▸ **MATERIAL SHOWN**
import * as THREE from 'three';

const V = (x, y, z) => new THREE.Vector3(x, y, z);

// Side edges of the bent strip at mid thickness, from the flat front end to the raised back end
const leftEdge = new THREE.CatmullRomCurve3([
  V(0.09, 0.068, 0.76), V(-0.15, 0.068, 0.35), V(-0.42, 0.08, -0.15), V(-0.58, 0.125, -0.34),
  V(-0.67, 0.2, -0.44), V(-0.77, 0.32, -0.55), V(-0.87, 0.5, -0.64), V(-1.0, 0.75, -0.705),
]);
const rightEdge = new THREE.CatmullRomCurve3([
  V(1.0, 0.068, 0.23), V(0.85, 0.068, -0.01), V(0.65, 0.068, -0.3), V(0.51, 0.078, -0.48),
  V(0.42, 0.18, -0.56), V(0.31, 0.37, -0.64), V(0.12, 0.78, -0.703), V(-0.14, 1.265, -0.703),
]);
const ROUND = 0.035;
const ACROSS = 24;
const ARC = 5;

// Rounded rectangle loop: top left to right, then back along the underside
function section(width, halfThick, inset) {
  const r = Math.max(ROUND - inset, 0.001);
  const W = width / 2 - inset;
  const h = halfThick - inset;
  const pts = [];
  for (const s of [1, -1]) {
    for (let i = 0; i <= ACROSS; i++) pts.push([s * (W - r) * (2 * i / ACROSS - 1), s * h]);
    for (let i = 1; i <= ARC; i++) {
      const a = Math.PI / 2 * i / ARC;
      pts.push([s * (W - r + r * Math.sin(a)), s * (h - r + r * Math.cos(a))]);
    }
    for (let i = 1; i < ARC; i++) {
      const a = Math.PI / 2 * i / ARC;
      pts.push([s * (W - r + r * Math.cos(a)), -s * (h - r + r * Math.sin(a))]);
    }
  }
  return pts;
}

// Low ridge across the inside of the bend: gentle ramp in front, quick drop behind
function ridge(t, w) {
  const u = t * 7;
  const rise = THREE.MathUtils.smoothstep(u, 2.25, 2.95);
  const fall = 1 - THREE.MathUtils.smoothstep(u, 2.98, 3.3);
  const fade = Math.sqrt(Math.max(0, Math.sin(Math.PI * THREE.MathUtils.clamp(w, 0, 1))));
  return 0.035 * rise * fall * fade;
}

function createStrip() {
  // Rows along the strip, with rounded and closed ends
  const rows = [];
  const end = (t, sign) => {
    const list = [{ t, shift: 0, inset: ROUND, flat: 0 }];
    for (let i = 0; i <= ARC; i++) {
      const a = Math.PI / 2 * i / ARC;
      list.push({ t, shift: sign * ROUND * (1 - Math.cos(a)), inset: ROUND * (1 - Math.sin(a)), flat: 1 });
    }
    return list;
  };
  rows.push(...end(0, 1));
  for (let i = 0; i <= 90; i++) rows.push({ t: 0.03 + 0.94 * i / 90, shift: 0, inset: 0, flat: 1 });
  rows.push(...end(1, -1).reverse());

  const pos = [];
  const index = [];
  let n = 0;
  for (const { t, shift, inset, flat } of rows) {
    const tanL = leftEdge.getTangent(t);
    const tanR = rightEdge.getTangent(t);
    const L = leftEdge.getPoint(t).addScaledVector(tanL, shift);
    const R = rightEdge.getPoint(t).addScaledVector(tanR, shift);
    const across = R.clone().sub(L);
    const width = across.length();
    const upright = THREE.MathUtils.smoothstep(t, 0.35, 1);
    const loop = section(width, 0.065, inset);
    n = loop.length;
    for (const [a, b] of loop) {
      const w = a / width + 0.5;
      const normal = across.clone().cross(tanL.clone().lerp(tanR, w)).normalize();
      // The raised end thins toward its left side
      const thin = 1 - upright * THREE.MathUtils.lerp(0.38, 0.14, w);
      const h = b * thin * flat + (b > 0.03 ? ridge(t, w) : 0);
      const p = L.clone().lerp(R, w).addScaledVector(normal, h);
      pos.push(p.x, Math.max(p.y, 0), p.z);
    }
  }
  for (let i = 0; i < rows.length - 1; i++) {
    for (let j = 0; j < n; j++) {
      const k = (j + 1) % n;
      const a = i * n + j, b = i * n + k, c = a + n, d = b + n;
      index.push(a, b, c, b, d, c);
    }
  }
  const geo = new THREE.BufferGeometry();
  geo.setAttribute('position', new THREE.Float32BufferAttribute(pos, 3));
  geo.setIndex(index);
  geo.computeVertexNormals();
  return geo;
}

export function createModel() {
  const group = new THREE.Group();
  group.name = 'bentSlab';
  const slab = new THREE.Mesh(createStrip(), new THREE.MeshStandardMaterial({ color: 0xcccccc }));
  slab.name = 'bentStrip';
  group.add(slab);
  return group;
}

▸ **TASK REQUIREMENTS**
Collect the lines of the data that carry the word "shift".

▸ **YOUR SOLUTION**
    const list = [{ t, shift: 0, inset: ROUND, flat: 0 }];
      list.push({ t, shift: sign * ROUND * (1 - Math.cos(a)), inset: ROUND * (1 - Math.sin(a)), flat: 1 });
  for (let i = 0; i <= 90; i++) rows.push({ t: 0.03 + 0.94 * i / 90, shift: 0, inset: 0, flat: 1 });
  for (const { t, shift, inset, flat } of rows) {
    const L = leftEdge.getPoint(t).addScaledVector(tanL, shift);
    const R = rightEdge.getPoint(t).addScaledVector(tanR, shift);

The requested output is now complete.